(Records contained in a dataset)
━━━━

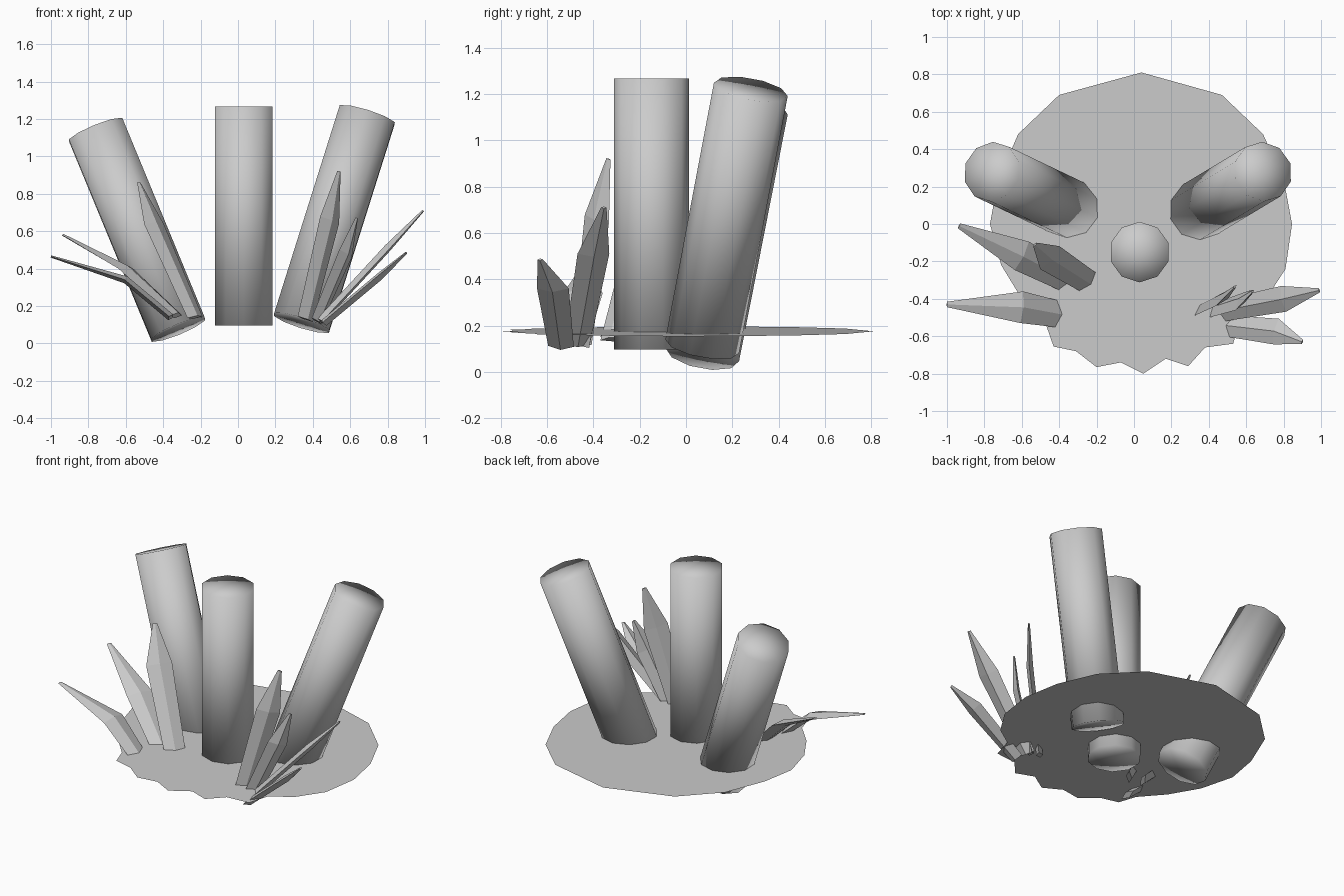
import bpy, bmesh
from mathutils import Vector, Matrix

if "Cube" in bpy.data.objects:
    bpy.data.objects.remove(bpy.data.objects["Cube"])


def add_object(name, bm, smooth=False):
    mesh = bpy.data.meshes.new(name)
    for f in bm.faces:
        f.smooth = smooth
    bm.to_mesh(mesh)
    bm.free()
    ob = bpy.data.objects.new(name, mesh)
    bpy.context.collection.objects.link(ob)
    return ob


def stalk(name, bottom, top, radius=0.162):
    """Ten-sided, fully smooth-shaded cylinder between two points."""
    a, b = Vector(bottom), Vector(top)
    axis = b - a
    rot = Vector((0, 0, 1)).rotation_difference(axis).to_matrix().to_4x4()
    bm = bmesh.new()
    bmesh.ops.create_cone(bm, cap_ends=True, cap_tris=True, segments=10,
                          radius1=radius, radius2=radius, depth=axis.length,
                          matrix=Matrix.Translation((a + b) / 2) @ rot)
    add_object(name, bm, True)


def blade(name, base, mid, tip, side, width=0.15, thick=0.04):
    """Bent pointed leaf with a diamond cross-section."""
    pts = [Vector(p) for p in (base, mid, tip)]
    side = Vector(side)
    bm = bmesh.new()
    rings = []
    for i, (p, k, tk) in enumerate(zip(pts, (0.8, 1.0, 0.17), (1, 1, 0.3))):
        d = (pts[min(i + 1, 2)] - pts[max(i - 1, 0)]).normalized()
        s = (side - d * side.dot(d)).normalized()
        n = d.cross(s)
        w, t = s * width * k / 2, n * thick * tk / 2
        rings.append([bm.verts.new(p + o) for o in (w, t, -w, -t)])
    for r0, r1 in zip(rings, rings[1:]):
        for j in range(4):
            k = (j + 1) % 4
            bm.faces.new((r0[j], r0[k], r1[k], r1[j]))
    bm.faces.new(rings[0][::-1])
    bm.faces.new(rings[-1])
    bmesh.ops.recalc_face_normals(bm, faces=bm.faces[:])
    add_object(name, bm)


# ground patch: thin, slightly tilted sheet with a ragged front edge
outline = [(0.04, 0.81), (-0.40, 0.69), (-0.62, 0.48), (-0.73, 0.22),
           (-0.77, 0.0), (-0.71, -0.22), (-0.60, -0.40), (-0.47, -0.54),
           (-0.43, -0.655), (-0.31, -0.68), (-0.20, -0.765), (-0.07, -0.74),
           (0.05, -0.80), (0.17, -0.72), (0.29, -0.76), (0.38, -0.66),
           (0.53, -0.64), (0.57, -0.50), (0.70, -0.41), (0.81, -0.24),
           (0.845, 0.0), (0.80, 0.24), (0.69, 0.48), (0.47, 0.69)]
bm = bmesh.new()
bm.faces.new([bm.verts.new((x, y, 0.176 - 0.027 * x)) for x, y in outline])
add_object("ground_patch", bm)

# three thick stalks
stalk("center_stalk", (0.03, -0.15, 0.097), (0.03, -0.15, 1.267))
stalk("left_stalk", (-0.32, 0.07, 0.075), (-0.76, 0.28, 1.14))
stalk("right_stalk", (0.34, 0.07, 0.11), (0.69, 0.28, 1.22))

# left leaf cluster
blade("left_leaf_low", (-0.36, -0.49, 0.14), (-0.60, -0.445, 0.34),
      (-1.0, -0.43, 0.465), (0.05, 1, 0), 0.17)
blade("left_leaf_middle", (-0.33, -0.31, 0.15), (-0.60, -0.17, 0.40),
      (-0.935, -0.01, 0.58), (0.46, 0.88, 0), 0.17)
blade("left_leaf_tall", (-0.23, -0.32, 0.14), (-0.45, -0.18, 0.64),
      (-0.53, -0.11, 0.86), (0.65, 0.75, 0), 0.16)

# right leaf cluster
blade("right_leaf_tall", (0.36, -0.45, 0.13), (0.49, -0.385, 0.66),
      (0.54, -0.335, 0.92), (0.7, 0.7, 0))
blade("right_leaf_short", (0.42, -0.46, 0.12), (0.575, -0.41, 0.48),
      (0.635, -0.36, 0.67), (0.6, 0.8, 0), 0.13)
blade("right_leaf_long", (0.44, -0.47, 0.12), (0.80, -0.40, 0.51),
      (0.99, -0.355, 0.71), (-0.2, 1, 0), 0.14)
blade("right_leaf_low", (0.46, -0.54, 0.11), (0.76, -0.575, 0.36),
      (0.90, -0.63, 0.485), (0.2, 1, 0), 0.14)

━━━━

▶ [PROBLEM TO WORK ON]: Go through the entries above and pull out each line with "radius" in it.

▶ [EXERCISE RESPONSE]:
def stalk(name, bottom, top, radius=0.162):
                          radius1=radius, radius2=radius, depth=axis.length,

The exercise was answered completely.